BEGIN INPUT FOR THIS TASK

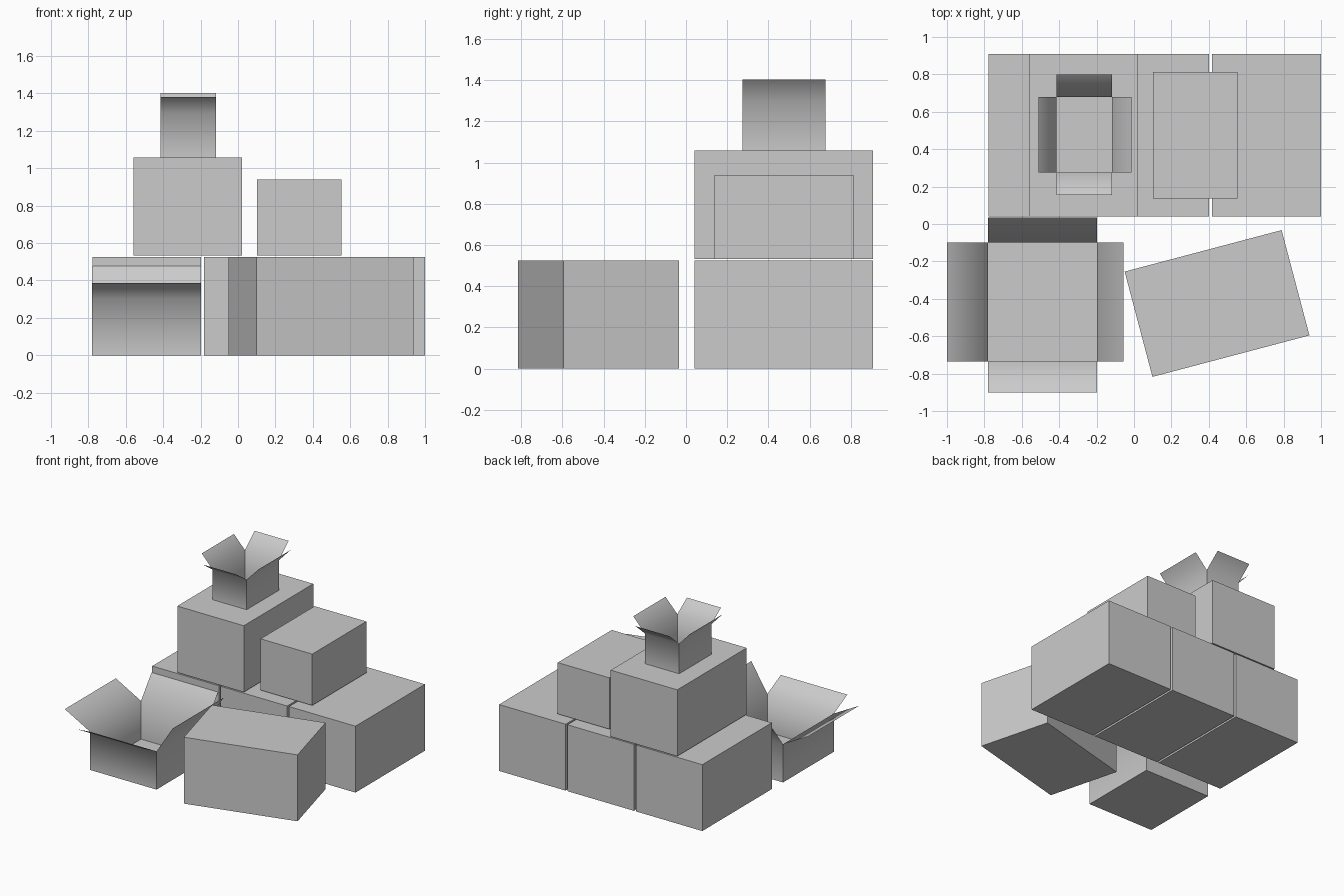
import bpy, bmesh, math
from mathutils import Matrix, Vector

if "Cube" in bpy.data.objects:
    bpy.data.objects.remove(bpy.data.objects["Cube"])


def finish(name, bm):
    me = bpy.data.meshes.new(name)
    bm.to_mesh(me)
    bm.free()
    ob = bpy.data.objects.new(name, me)
    bpy.context.collection.objects.link(ob)
    return ob


def closed_box(name, center, size, z0, turn=0.0):
    bm = bmesh.new()
    bmesh.ops.create_cube(bm, size=1.0)
    bmesh.ops.scale(bm, vec=size, verts=bm.verts)
    ob = finish(name, bm)
    ob.location = (center[0], center[1], z0 + size[2] / 2)
    ob.rotation_euler.z = math.radians(turn)
    return ob


def open_box(name, x0, x1, y0, y1, z0, z1, flaps):
    """Thin card box; flaps = (outward, upward) for front, right, back, left."""
    bm = bmesh.new()
    corners = [(x0, y0), (x1, y0), (x1, y1), (x0, y1)]
    low = [bm.verts.new((x, y, z0)) for x, y in corners]
    top = [bm.verts.new((x, y, z1)) for x, y in corners]
    bm.faces.new(low[::-1])
    outward = [(0, -1), (1, 0), (0, 1), (-1, 0)]
    for i, (out, up) in enumerate(flaps):
        j = (i + 1) % 4
        # wall, then the flap hinged on its upper edge
        bm.faces.new((low[i], low[j], top[j], top[i]))
        step = Vector((outward[i][0] * out, outward[i][1] * out, up))
        a = bm.verts.new(top[i].co + step)
        b = bm.verts.new(top[j].co + step)
        bm.faces.new((top[i], top[j], b, a))
    ob = finish(name, bm)
    # soft fold at the hinges, crisp box corners
    bpy.ops.object.select_all(action='DESELECT')
    ob.select_set(True)
    bpy.context.view_layer.objects.active = ob
    bpy.ops.object.shade_smooth_by_angle(angle=math.radians(70))
    return ob


# Back row of three large boxes
for i, side in enumerate(("left", "middle", "right")):
    closed_box(f"bottom_box_{side}", (-0.488 + 0.598 * i, 0.475), (0.582, 0.868, 0.525), 0)

# Second layer
closed_box("upper_large_box", (-0.269, 0.475), (0.582, 0.868, 0.525), 0.533)
closed_box("upper_small_box", (0.327, 0.475), (0.452, 0.675, 0.406), 0.533)

# Turned box in front
closed_box("turned_box", (0.444, -0.425), (0.868, 0.582, 0.525), 0, 14.8)

# Open boxes
open_box("open_large_box", -0.78, -0.198, -0.735, -0.098, 0, 0.302,
         [(0.167, 0.085), (0.142, 0.22), (0.132, 0.175), (0.22, 0.12)])
open_box("open_small_box", -0.415, -0.117, 0.275, 0.678, 1.058, 1.296,
         [(0.12, 0.085), (0.104, 0.109), (0.122, 0.106), (0.095, 0.102)])
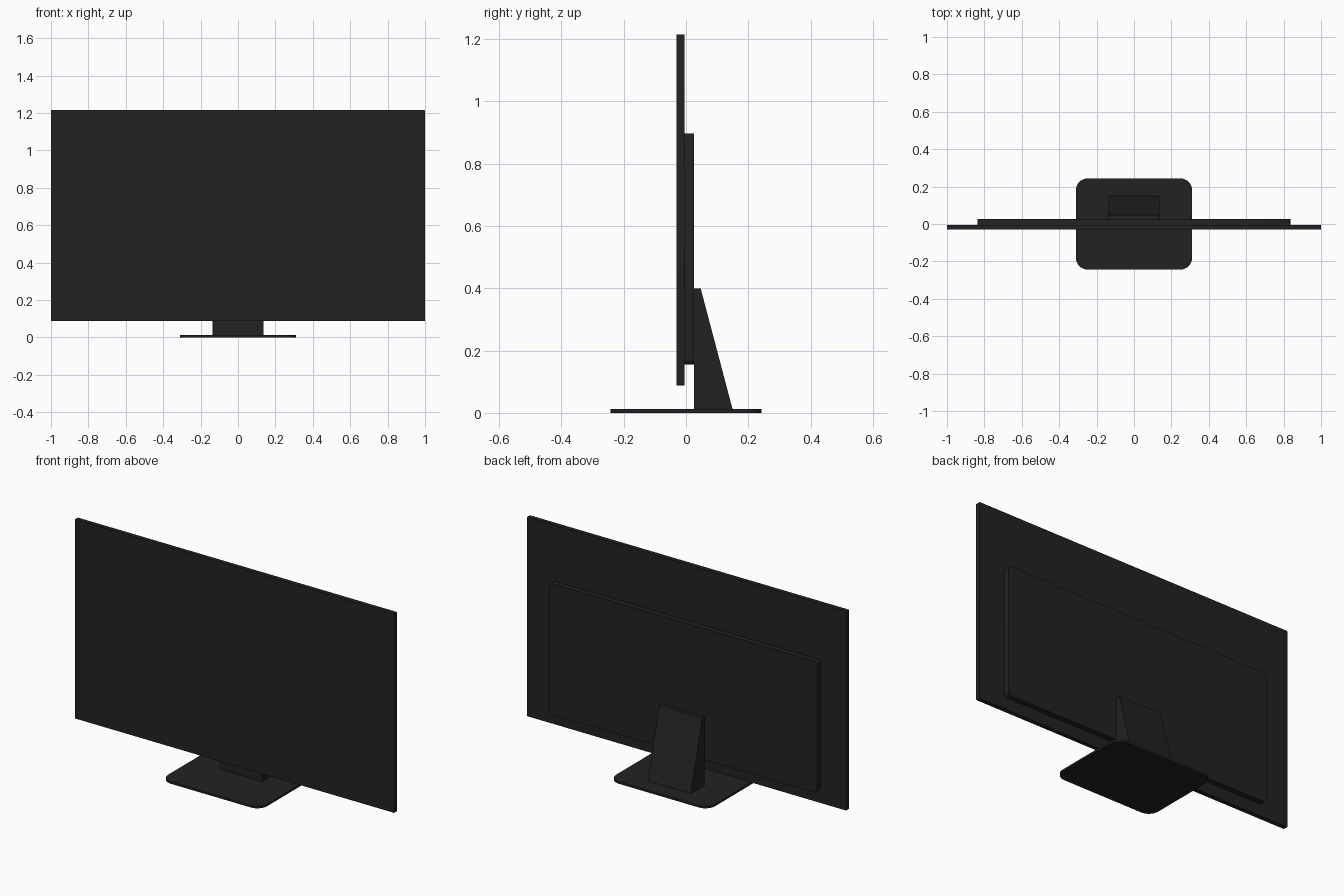
import bpy
import bmesh
from mathutils import Vector

cube = bpy.data.objects.get("Cube")
if cube:
    bpy.data.objects.remove(cube, do_unlink=True)


def make_material(name, colour):
    mat = bpy.data.materials.new(name)
    mat.use_nodes = True
    mat.diffuse_color = colour
    bsdf = mat.node_tree.nodes["Principled BSDF"]
    bsdf.inputs["Base Color"].default_value = colour
    bsdf.inputs["Roughness"].default_value = 0.6
    return mat


black = make_material("matte_black", (0.016, 0.016, 0.016, 1))


def add_prism(name, outline, offset, radius=0.0, segments=6):
    """Extrude a flat outline, round the edges along the extrusion, add it to the scene."""
    bm = bmesh.new()
    face = bm.faces.new([bm.verts.new(p) for p in outline])
    offset = Vector(offset)
    extruded = bmesh.ops.extrude_face_region(bm, geom=[face], use_keep_orig=True)
    moved = [v for v in extruded["geom"] if isinstance(v, bmesh.types.BMVert)]
    bmesh.ops.translate(bm, vec=offset, verts=moved)
    if radius:
        direction = offset.normalized()
        corners = [e for e in bm.edges
                   if abs((e.verts[1].co - e.verts[0].co).normalized().dot(direction)) > 0.99]
        bmesh.ops.bevel(bm, geom=corners, offset=radius, segments=segments,
                        profile=0.5, affect='EDGES')
    bmesh.ops.recalc_face_normals(bm, faces=bm.faces)
    mesh = bpy.data.meshes.new(name)
    bm.to_mesh(mesh)
    bm.free()
    mesh.materials.append(black)
    obj = bpy.data.objects.new(name, mesh)
    bpy.context.collection.objects.link(obj)
    bpy.ops.object.select_all(action='DESELECT')
    obj.select_set(True)
    bpy.context.view_layer.objects.active = obj
    bpy.ops.object.shade_smooth_by_angle()
    return obj


def upright_slab(name, half_width, bottom, top, front, back, radius):
    outline = [(-half_width, front, bottom), (half_width, front, bottom),
               (half_width, front, top), (-half_width, front, top)]
    return add_prism(name, outline, (0, back - front, 0), radius)


# Thin display panel and the raised housing behind it
upright_slab("screen_panel", 1.0, 0.088, 1.215, -0.03, -0.005, 0.003)
upright_slab("rear_housing", 0.838, 0.155, 0.897, -0.005, 0.026, 0.02)

# Wedge-shaped stand neck, sloping at the back
neck_width = 0.27
neck_profile = [(0.026, 0.01), (0.15, 0.01), (0.047, 0.4), (0.026, 0.4)]
add_prism("stand_neck", [(-neck_width / 2, y, z) for y, z in neck_profile],
          (neck_width, 0, 0))

# Flat base plate with rounded corners
base_x, base_y = 0.31, 0.243
add_prism("stand_base", [(-base_x, -base_y, 0), (base_x, -base_y, 0),
                         (base_x, base_y, 0), (-base_x, base_y, 0)],
          (0, 0, 0.012), 0.06, 8)
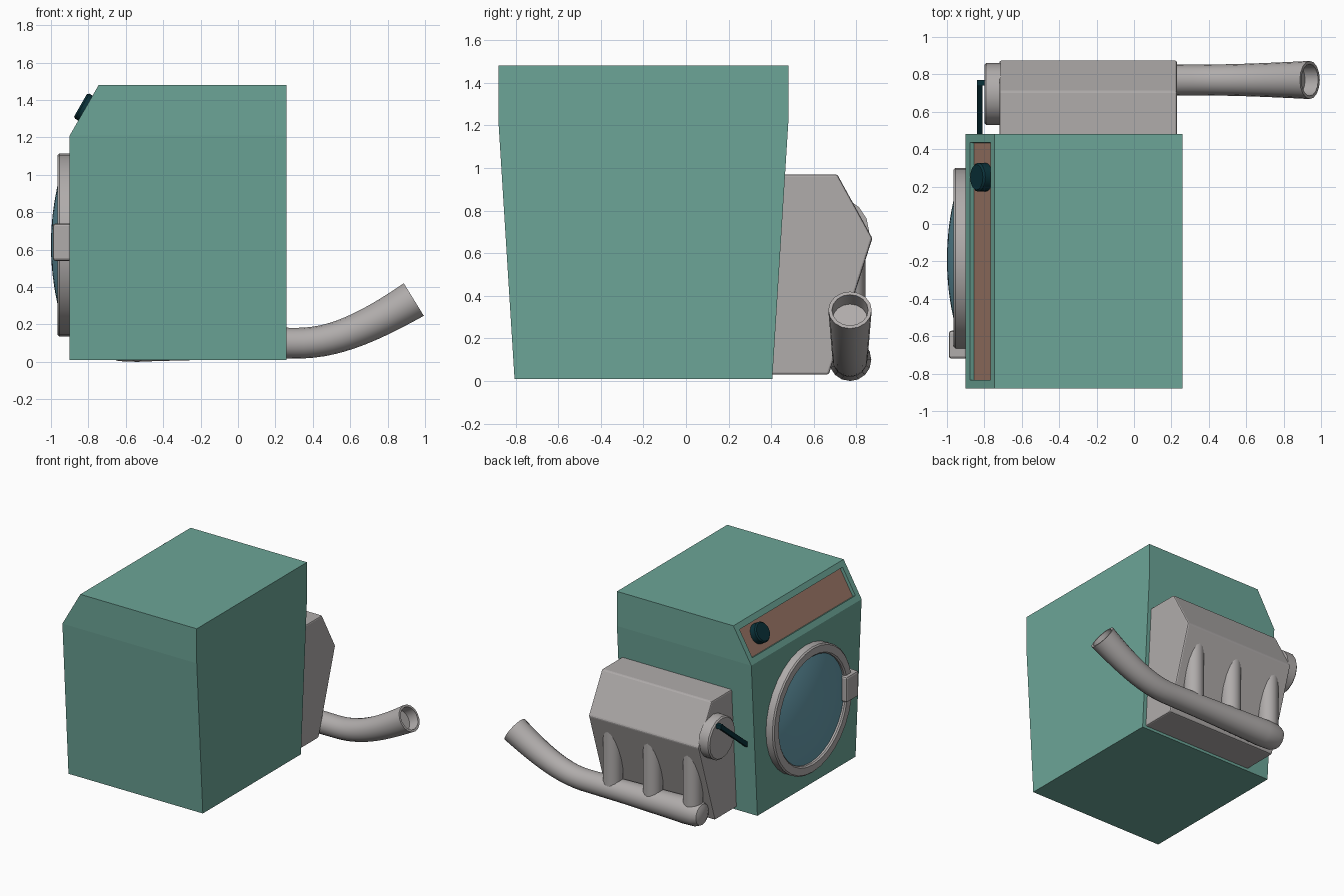
import bpy, bmesh, math
from mathutils import Vector, Matrix

cube = bpy.data.objects.get("Cube")
if cube:
    bpy.data.objects.remove(cube, do_unlink=True)


def material(name, r, g, b):
    """Flat material from 0-255 display values."""
    lin = [((c / 255 + 0.055) / 1.055) ** 2.4 for c in (r, g, b)] + [1]
    m = bpy.data.materials.new(name)
    m.use_nodes = True
    m.diffuse_color = lin
    m.node_tree.nodes["Principled BSDF"].inputs["Base Color"].default_value = lin
    return m


GREEN = material("sea green enamel", 108, 165, 151)
GREY = material("grey metal", 176, 172, 171)
BROWN = material("brown panel", 158, 121, 104)
GLASS = material("blue glass", 102, 156, 172)
DARK = material("dark teal", 10, 50, 58)


def finish(bm, name, mats, bevel=0.0, smooth=False):
    bmesh.ops.recalc_face_normals(bm, faces=bm.faces)
    me = bpy.data.meshes.new(name)
    bm.to_mesh(me)
    bm.free()
    ob = bpy.data.objects.new(name, me)
    bpy.context.collection.objects.link(ob)
    for m in mats:
        me.materials.append(m)
    if bevel:
        mod = ob.modifiers.new("Bevel", "BEVEL")
        mod.width, mod.segments = bevel, 2
    if smooth:
        bpy.ops.object.select_all(action="DESELECT")
        ob.select_set(True)
        bpy.context.view_layer.objects.active = ob
        bpy.ops.object.shade_smooth_by_angle(angle=math.radians(35))
    return ob


def sweep(name, stations, mat, sides):
    """Skin rings given as (centre, direction, radius); caps both ends."""
    bm = bmesh.new()
    rings = []
    for centre, direction, radius in stations:
        rot = Vector(direction).to_track_quat("Z", "Y").to_matrix()
        ring = []
        for i in range(sides):
            a = math.tau * i / sides
            p = Vector((math.cos(a), math.sin(a), 0)) * radius
            ring.append(bm.verts.new(Vector(centre) + rot @ p))
        rings.append(ring)
    for a, b in zip(rings, rings[1:]):
        for i in range(sides):
            j = (i + 1) % sides
            bm.faces.new((a[i], a[j], b[j], b[i]))
    bm.faces.new(rings[0])
    bm.faces.new(rings[-1])
    return finish(bm, name, [mat], smooth=True)


def lathe(name, origin, axis, profile, mat, sides):
    """Turned part: profile is (radius, distance along axis)."""
    o, d = Vector(origin), Vector(axis).normalized()
    return sweep(name, [(o + d * t, d, r) for r, t in profile], mat, sides)


def box(name, centre, size, mat, bevel=0.0, tilt=0.0):
    bm = bmesh.new()
    m = (Matrix.Translation(centre) @ Matrix.Rotation(tilt, 4, "X")
         @ Matrix.Diagonal((*size, 1)))
    bmesh.ops.create_cube(bm, size=1, matrix=m)
    return finish(bm, name, [mat], bevel)


# Cabinet: sloped control edge, sides tapering below the kink
bm = bmesh.new()
outline = [(-.9, .01), (.26, .01), (.26, 1.21), (.26, 1.48), (-.745, 1.48), (-.9, 1.21)]
sides = []
for s in (-1, 1):
    sides.append([bm.verts.new((x, -.2 + s * (.605 if z < 1 else .68), z)) for x, z in outline])
for v in sides:
    bm.faces.new((v[0], v[1], v[2], v[5]))
    bm.faces.new((v[2], v[3], v[4], v[5]))
for i in range(6):
    j = (i + 1) % 6
    f = bm.faces.new((sides[0][i], sides[0][j], sides[1][j], sides[1][i]))
    if i == 4:
        slope = f
bmesh.ops.recalc_face_normals(bm, faces=bm.faces)
# Recessed control panel in the slope
bmesh.ops.inset_individual(bm, faces=[slope], thickness=.045, use_even_offset=True)
bmesh.ops.inset_individual(bm, faces=[slope], thickness=.001, depth=-.025, use_even_offset=True)
slope.material_index = 1
finish(bm, "cabinet", [GREEN, BROWN])

# Control knob
lathe("control_knob", (-.816, .25, 1.357), (-.868, 0, .498),
      [(.077, -.025), (.077, .02), (.068, .03)], DARK, 20)

# Round door: ring, domed glass and latch
door = (-.9, -.19, .625)
lathe("door_ring", door, (-1, 0, 0),
      [(.49, -.01), (.49, .055), (.48, .065), (.425, .065), (.415, .055), (.415, 0)], GREY, 32)
dome = [(.416, 0)]
for i in range(9):
    r = .416 * (1 - i / 8.1)
    dome.append((r, .04 + .06 * (1 - (r / .416) ** 2)))
lathe("door_glass", door, (-1, 0, 0), dome, GLASS, 32)
box("door_latch", (-.94, -.645, .64), (.1, .15, .2), GREY, .015)

# Engine block on the back
bm = bmesh.new()
section = [(.38, .97), (.71, .97), (.875, .67), (.67, .03), (.38, .03)]
base = bm.faces.new([bm.verts.new((-.72, y, z)) for y, z in section])
ext = bmesh.ops.extrude_face_region(bm, geom=[base])
moved = [g for g in ext["geom"] if isinstance(g, bmesh.types.BMVert)]
bmesh.ops.translate(bm, verts=moved, vec=(.95, 0, 0))
finish(bm, "engine_block", [GREY], .01)

# Pulley and crank rod
lathe("pulley", (-.71, .695, .7), (-1, 0, 0),
      [(.165, 0), (.165, .08), (.155, .09)], GREY, 16)
start, end = Vector((-.825, .755, .82)), Vector((-.825, .43, .555))
d = end - start
box("crank_rod", (start + end) / 2, (.03, d.length, .035), DARK, .004, math.atan2(d.z, d.y))
box("crank_pin", (-.815, .755, .82), (.05, .03, .035), DARK, .004)

# Exhaust header tubes
for i, x in enumerate((.09, -.255, -.6)):
    lathe(f"header_tube_{i + 1}", (x, .77, .1), (0, 0, 1), [(.072, 0), (.072, .52)], GREY, 16)

# Exhaust pipe: straight run, upward bend and hollow flared mouth
RUN = (1, 0, 0)
stations = [((x, .77, .1), RUN, r) for x, r in
            ((-.695, .05), (-.68, .08), (-.64, .096), (-.54, .1), (-.44, .096), (0, .085))]
p = [Vector(q) for q in ((.3, .77, .1), (.5, .77, .095), (.683, .77, .175), (.94, .77, .333))]
for i in range(13):
    t = i / 12
    u = 1 - t
    pos = p[0] * u**3 + p[1] * 3 * u * u * t + p[2] * 3 * u * t * t + p[3] * t**3
    tan = (p[1] - p[0]) * u * u + (p[2] - p[1]) * 2 * u * t + (p[3] - p[2]) * t * t
    stations.append((pos, tan.normalized(), .082 + .02 * t * t))
mouth, aim = stations[-1][:2]
stations += [(mouth, aim, .085), (mouth - aim * .08, aim, .082)]
sweep("exhaust_pipe", stations, GREY, 16)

END INPUT FOR THIS TASK

**TASK DIRECTIONS**
In how many lines of the material above does the word "normalized" occur? Give the number and no other text.

**RESULT**
4